§ **Aim of the exercise**
Counting the line with "return finish(name, bm, mat)" as the last one, copy out the lines of the data exactly from the first onward.

# # # # # # #

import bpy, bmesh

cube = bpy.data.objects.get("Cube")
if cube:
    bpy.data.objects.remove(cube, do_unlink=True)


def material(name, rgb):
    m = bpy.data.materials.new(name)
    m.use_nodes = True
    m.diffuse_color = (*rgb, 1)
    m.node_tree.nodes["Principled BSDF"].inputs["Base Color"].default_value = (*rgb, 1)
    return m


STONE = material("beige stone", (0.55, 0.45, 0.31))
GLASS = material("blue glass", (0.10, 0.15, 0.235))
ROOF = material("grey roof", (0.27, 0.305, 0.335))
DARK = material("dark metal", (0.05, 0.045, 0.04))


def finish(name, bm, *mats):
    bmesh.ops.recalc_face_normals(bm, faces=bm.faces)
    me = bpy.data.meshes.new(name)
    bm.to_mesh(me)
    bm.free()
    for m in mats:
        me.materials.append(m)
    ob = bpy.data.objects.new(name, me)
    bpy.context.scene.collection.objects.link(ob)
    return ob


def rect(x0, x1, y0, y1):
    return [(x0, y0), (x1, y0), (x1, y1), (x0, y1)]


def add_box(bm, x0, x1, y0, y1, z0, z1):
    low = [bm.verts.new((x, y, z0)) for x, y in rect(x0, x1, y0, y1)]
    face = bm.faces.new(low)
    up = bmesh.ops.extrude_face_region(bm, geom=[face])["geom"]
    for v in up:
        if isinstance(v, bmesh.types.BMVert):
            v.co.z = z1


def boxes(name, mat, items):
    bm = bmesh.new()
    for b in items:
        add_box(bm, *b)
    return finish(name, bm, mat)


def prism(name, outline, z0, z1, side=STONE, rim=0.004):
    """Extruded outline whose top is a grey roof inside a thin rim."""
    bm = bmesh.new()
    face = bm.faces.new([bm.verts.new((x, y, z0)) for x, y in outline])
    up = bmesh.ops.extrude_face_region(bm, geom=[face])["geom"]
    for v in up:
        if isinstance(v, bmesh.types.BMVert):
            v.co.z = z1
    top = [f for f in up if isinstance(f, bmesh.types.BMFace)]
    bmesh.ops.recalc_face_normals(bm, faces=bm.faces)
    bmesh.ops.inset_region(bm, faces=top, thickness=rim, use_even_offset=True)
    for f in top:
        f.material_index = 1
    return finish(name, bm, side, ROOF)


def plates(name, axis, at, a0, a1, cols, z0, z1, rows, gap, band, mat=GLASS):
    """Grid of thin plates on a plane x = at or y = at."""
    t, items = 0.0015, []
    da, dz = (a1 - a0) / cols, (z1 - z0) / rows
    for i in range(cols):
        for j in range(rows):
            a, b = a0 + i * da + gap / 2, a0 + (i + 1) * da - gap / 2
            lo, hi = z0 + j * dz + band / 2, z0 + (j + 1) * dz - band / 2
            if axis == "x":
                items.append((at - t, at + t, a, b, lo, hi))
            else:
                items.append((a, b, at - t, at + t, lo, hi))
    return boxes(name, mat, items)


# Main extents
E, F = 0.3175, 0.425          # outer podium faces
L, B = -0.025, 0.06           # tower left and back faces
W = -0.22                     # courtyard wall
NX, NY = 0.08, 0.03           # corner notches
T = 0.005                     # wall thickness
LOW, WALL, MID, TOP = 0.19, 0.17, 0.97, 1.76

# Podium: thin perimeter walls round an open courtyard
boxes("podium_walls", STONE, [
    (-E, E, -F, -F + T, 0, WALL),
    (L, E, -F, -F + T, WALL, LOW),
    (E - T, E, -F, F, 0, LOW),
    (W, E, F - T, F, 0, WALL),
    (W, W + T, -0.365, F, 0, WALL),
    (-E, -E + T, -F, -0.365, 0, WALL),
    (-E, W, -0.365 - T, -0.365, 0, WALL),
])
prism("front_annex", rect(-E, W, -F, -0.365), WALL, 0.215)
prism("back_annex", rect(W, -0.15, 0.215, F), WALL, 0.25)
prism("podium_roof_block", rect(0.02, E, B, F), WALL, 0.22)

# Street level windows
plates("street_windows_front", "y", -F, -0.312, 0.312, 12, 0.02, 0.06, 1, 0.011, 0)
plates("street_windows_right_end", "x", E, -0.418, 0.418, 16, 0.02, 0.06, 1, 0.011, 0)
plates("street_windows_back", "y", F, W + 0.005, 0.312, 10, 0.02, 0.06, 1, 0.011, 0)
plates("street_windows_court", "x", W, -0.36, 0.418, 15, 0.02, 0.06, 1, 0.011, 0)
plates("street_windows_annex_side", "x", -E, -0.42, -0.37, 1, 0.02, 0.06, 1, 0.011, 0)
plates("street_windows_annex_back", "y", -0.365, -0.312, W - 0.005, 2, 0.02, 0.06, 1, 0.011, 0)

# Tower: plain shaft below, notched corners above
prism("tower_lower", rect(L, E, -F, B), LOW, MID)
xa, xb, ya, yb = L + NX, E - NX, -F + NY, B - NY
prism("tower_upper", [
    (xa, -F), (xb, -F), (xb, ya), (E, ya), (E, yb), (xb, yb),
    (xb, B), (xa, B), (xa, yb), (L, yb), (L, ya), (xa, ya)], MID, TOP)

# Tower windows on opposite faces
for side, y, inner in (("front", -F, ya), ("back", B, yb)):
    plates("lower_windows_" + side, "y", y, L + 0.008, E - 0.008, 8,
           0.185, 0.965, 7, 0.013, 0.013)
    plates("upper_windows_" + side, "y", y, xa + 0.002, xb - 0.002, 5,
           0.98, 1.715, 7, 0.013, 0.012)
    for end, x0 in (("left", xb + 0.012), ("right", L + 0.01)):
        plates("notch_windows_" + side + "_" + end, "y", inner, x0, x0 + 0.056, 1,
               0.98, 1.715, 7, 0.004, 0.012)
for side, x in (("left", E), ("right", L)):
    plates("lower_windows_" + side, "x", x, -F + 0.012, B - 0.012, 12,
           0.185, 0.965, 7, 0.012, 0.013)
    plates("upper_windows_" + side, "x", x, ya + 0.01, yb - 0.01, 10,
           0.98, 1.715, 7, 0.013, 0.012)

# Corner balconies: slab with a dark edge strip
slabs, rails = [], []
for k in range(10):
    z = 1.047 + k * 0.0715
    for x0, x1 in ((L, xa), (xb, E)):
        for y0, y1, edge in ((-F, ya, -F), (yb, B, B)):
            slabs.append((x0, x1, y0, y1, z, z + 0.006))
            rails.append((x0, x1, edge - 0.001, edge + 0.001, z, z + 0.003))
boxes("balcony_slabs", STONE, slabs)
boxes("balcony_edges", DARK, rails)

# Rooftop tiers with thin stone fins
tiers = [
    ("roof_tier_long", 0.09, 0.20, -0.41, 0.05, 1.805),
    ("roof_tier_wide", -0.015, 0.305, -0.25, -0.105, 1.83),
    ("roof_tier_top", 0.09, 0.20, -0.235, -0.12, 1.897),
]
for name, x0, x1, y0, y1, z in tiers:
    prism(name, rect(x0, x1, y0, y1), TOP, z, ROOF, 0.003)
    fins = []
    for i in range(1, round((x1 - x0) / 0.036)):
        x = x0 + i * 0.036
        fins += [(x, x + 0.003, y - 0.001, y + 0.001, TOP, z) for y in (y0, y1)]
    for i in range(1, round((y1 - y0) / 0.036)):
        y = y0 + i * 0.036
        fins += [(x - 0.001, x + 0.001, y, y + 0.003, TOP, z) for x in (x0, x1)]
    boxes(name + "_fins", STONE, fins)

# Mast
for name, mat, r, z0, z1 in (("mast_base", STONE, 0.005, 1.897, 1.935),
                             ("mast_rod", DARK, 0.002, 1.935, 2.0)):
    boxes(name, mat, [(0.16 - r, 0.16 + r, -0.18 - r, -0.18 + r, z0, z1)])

# # # # # # #

§ **Worked solution**
import bpy, bmesh

cube = bpy.data.objects.get("Cube")
if cube:
    bpy.data.objects.remove(cube, do_unlink=True)


def material(name, rgb):
    m = bpy.data.materials.new(name)
    m.use_nodes = True
    m.diffuse_color = (*rgb, 1)
    m.node_tree.nodes["Principled BSDF"].inputs["Base Color"].default_value = (*rgb, 1)
    return m


STONE = material("beige stone", (0.55, 0.45, 0.31))
GLASS = material("blue glass", (0.10, 0.15, 0.235))
ROOF = material("grey roof", (0.27, 0.305, 0.335))
DARK = material("dark metal", (0.05, 0.045, 0.04))


def finish(name, bm, *mats):
    bmesh.ops.recalc_face_normals(bm, faces=bm.faces)
    me = bpy.data.meshes.new(name)
    bm.to_mesh(me)
    bm.free()
    for m in mats:
        me.materials.append(m)
    ob = bpy.data.objects.new(name, me)
    bpy.context.scene.collection.objects.link(ob)
    return ob


def rect(x0, x1, y0, y1):
    return [(x0, y0), (x1, y0), (x1, y1), (x0, y1)]


def add_box(bm, x0, x1, y0, y1, z0, z1):
    low = [bm.verts.new((x, y, z0)) for x, y in rect(x0, x1, y0, y1)]
    face = bm.faces.new(low)
    up = bmesh.ops.extrude_face_region(bm, geom=[face])["geom"]
    for v in up:
        if isinstance(v, bmesh.types.BMVert):
            v.co.z = z1


def boxes(name, mat, items):
    bm = bmesh.new()
    for b in items:
        add_box(bm, *b)
    return finish(name, bm, mat)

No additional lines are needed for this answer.